National broadcasting for Scotland means all the main television and radio news being produced and edited in Scotland. It means UK, Scottish and world news commissioned and presented from Glasgow (or Edinburgh, if McCormick could be convinced of the obvious logic: that most national broadcasters base themselves in the national capital in order to be close to the national parliament – but that’s too obvious to cross the minds of those who squander goodwill like a child squanders pocket money). Above all, it means saying goodbye to the preposterous dual-programming that destroys schedules and bores viewers.
It is this dual-programming that gives McCormick his most effective response to critics like me. BBC Scotland never tires of telling the poor bloody public that there is more news and current affairs available in Scotland than anywhere else in the UK. That is true. But only because, in order to see the Scottish bulletins and important world news we want, interested Scots are forced to sit through two totally incompatible programmes.
Scottish viewers don’t just get expensively produced network documentary programmes such as Panorama. We get Frontline Scotland – struggling to make an outbreak of boredom among adolescents in Stornoway look interesting because the network has exclusive rights to real news. If the network does condescend to cover a Scottish story, we have to watch it all over again (usually with the same pictures and interviews, but with a different reporter) a few moments later on Reporting Scotland.
And while Scotland produces enough significant daily news to create one dynamic half-hour programme in which 60 per cent of the stories would routinely be UK and international, Scottish licence-payers are treated to half an hour of increasingly English news from London, followed by 30 minutes of exclusively Scottish news from Glasgow.
The result is a Scottish schedule that routinely requires viewers to watch two programmes in order to get half a service.

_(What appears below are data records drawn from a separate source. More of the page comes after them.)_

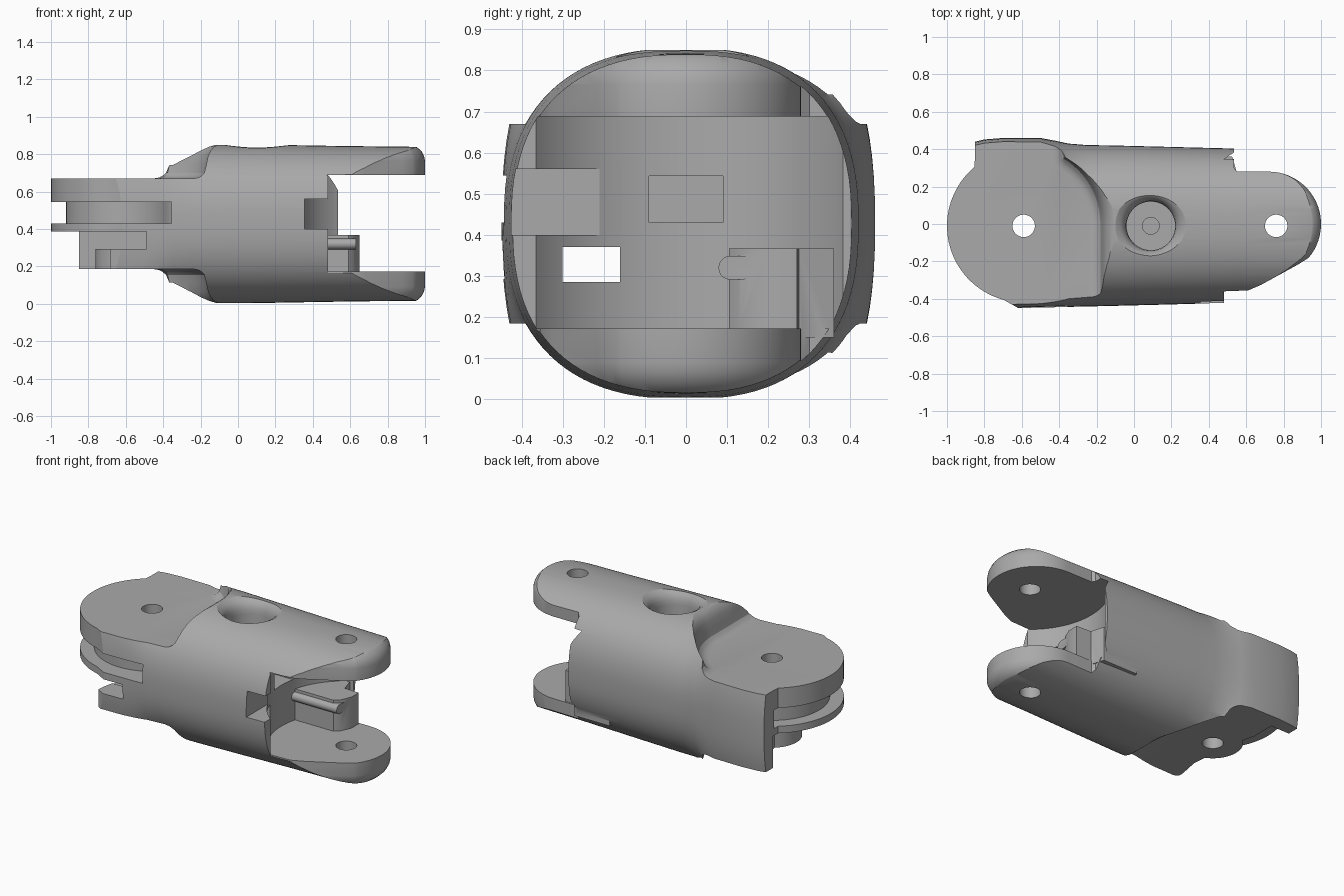
import bpy, bmesh
from math import cos, sin, pi, radians
from mathutils import Vector

if "Cube" in bpy.data.objects:
    bpy.data.objects.remove(bpy.data.objects["Cube"])

grey = bpy.data.materials.new("mid grey")
grey.use_nodes = True
grey.diffuse_color = (0.4, 0.4, 0.4, 1)
grey.node_tree.nodes["Principled BSDF"].inputs["Base Color"].default_value = (0.4, 0.4, 0.4, 1)

MID = 0.4275            # mid height of the body
KNUCKLE = (-0.59, -0.01)
FORK = (0.76, -0.01)


def loft(name, rings):
    """Closed solid through rings of equal point count."""
    bm = bmesh.new()
    loops = [[bm.verts.new(p) for p in ring] for ring in rings]
    n = len(loops[0])
    for a, b in zip(loops, loops[1:]):
        for i in range(n):
            j = (i + 1) % n
            bm.faces.new((a[i], a[j], b[j], b[i]))
    bm.faces.new(loops[0])
    bm.faces.new(loops[-1])
    bmesh.ops.recalc_face_normals(bm, faces=bm.faces)
    mesh = bpy.data.meshes.new(name)
    bm.to_mesh(mesh)
    bm.free()
    mesh.materials.append(grey)
    obj = bpy.data.objects.new(name, mesh)
    bpy.context.collection.objects.link(obj)
    return obj


def offset(outline, d):
    """Grow a counter-clockwise outline by d."""
    pts = [Vector(p) for p in outline]
    out = []
    for i, p in enumerate(pts):
        e1 = (p - pts[i - 1]).normalized()
        e2 = (pts[(i + 1) % len(pts)] - p).normalized()
        n1, n2 = Vector((e1.y, -e1.x)), Vector((e2.y, -e2.x))
        out.append(p + (n1 + n2) * d / max(0.4, 1 + n1.dot(n2)))
    return out


def prism(name, outline, levels):
    """Stack an outline at (height, growth) levels."""
    return loft(name, [[(p.x, p.y, z) for p in offset(outline, d)] for z, d in levels])


def arc(c, r, a0, a1, n=24):
    return [(c[0] + r * cos(radians(a0 + (a1 - a0) * i / n)),
             c[1] + r * sin(radians(a0 + (a1 - a0) * i / n))) for i in range(n + 1)]


def circle(c, r, n=64):
    return arc(c, r, 0, 360 - 360 / n, n - 1)


def box(x0, x1, y0, y1, z0, z1):
    return prism("cutter", [(x0, y0), (x1, y0), (x1, y1), (x0, y1)], [(z0, 0), (z1, 0)])


def combine(target, other, op="DIFFERENCE"):
    mod = target.modifiers.new("cut", "BOOLEAN")
    mod.operation, mod.solver, mod.object = op, "EXACT", other
    bpy.context.view_layer.objects.active = target
    bpy.ops.object.modifier_apply(modifier=mod.name)
    bpy.data.objects.remove(other)


def section(x, front, back, hz, n=96):
    """Rounded-square cross-section."""
    ring = []
    for i in range(n):
        a = 2 * pi * i / n
        c, s = cos(a), sin(a)
        y = (back if c > 0 else front) * abs(c) ** 0.82
        ring.append((x, y if c > 0 else -y, MID + hz * abs(s) ** 0.82 * (1 if s > 0 else -1)))
    return ring


# Long body: sides swell at the knuckle end
body = loft("finger_segment", [section(*s) for s in (
    (-1.1, 0.45, 0.43, 0.62), (-0.85, 0.45, 0.44, 0.62), (-0.8, 0.45, 0.452, 0.62),
    (-0.7, 0.45, 0.46, 0.62), (-0.5, 0.447, 0.46, 0.6), (-0.42, 0.445, 0.445, 0.52),
    (-0.35, 0.443, 0.43, 0.45), (-0.25, 0.441, 0.422, 0.427), (-0.12, 0.438, 0.42, 0.427),
    (0.2, 0.43, 0.412, 0.422), (0.55, 0.42, 0.403, 0.416), (1.1, 0.41, 0.395, 0.41))])

# Plan shape: round knuckle on one end, tapered nose on the other
plan = ([(-0.85, 0.6), (-0.85, 0.36)] + arc(KNUCKLE, 0.41, 130, 255)
        + [(-0.6, -0.46), (-0.59, -0.6), (0.48, -0.6), (0.48, -0.36), (0.61, -0.355), (0.68, -0.325),
           (0.88, -0.215)]
        + arc((0.72, 0), 0.28, -40, 90) + [(0.55, 0.28), (0.535, 0.3), (0.535, 0.6)])
edge = [(0.005, -0.07), (0.02, -0.04), (0.04, -0.018), (0.065, -0.005), (0.09, 0)]
combine(body, prism("cutter", plan, edge + [(2 * MID - z, d) for z, d in reversed(edge)]), "INTERSECT")

# Knuckle step with filleted wall, above and below
step = ([(-1.3, -0.7), (-0.17, -0.7), (-0.17, -0.2)] + arc((-0.59, 0), 0.42, 0, 58)
        + [(-0.39, 0.46), (-0.4, 0.7), (-1.3, 0.7)])
wall = [(0.67, -0.065), (0.675, -0.04), (0.685, -0.024), (0.70, -0.01), (0.74, 0), (0.79, 0.01),
        (0.82, 0.025), (0.84, 0.042), (0.855, 0.07), (1.3, 0.1)]
combine(body, prism("cutter", step, wall))
combine(body, prism("cutter", step, [(2 * MID - z, d) for z, d in wall]))

# Fork gap
combine(body, prism("cutter", circle(FORK, 0.452, 96), [(0.172, 0), (0.688, 0)]))

# Stop block and its rod inside the gap
block = prism("stop_block", [(0.28, 0.105), (0.59, 0.105), (0.62, 0.13), (0.65, 0.2), (0.65, 0.27),
                             (0.55, 0.275), (0.525, 0.36), (0.28, 0.36)], [(0.15, 0), (0.367, 0)])
combine(body, block, "UNION")
pill = ([(y, z) for y, z in arc((0.135, 0.32), 0.029, -90, 90, 10)]
        + [(y, z) for y, z in arc((0.108, 0.32), 0.029, 90, 270, 10)])
combine(body, loft("rod", [[(x, y, z) for y, z in pill] for x in (0.28, 0.63)]), "UNION")

# Pockets and channels
combine(body, box(0.355, 0.62, -0.6, -0.11, 0.4, 0.56))
combine(body, box(0.0, 0.62, -0.09, 0.09, 0.43, 0.543))
combine(body, box(-0.8, 0.62, -0.3, -0.16, 0.285, 0.37))

# Groove round the knuckle
rim = [(-1.3, -0.7), (-0.355, -0.7), (-0.355, -0.25)]
rim += arc(KNUCKLE, 0.33, 312, 115, 40) + [(-0.8, 0.34), (-1.3, 0.34)]
combine(body, prism("cutter", rim, [(0.43, 0), (0.545, 0)]))

# Slot under the knuckle disc, and the cut-back lower plate with its boss
combine(body, box(-1.3, -0.49, -0.7, 0.35, 0.293, 0.386))
lower = ([(-1.3, -0.7), (-0.685, -0.7), (-0.68, -0.38), (-0.655, -0.25)]
         + arc(KNUCKLE, 0.172, 245, 130, 20) + [(-0.72, 0.2), (-0.72, 0.35), (-1.3, 0.35)])
combine(body, prism("cutter", lower, [(0.1, 0), (0.34, 0)]))

# Pin holes and the countersunk screw hole
for c in (KNUCKLE, FORK):
    combine(body, prism("cutter", circle(c, 0.06, 40), [(-0.2, 0), (1.2, 0)]))
combine(body, prism("cutter", circle((0.09, -0.01), 0.13), [
    (0.6, 0), (0.76, 0), (0.79, 0.004), (0.815, 0.014), (0.835, 0.032), (0.85, 0.06), (0.95, 0.08)]))
combine(body, prism("cutter", circle((0.09, -0.01), 0.045, 32), [(0.5, 0), (0.65, 0)]))

bpy.ops.object.select_all(action="DESELECT")
body.select_set(True)
bpy.context.view_layer.objects.active = body
bpy.ops.object.shade_smooth_by_angle(angle=radians(28))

That’s why Reporting Scotland gets a smaller audience than the Six O’Clock News. It is not that Scots aren’t interested in Scotland, simply that they are interested in interesting news, and there is rarely enough of that to fill two programmes. Viewers in Truro may well feel the same way, but they don’t have a separate legislative and judicial system to scrutinise. What Scotland needs is not more news and current affairs, but good news and current affairs tuned to Scottish requirements.
Information and debate are the lubricants of democracy. All that is required for devolution to be totally discredited – and that risk is very real – is for Scotland’s tiny establishment to go on avoiding the searchlight of effective scrutiny. Modern citizens know that broadcasting is the real cockpit of contemporary democracy. A parliament that holds ministers to account in private is hardly holding them to account at all.
Greg Dyke should seize the opportunity – and have no fear that, in doing so, he threatens the United Kingdom. Independence is hardly on the Scottish agenda at present; indeed, the danger is that devolution will fall victim to a combination of public apathy and political amateurism. Good national journalism can avoid that outcome.
I want Scotland to work. It won’t, as long as vital issues are dealt with in private.
Tim Luckhurst is a former editor of the Scotsman. From 1995-97, he was editor of news programmes at BBC Scotland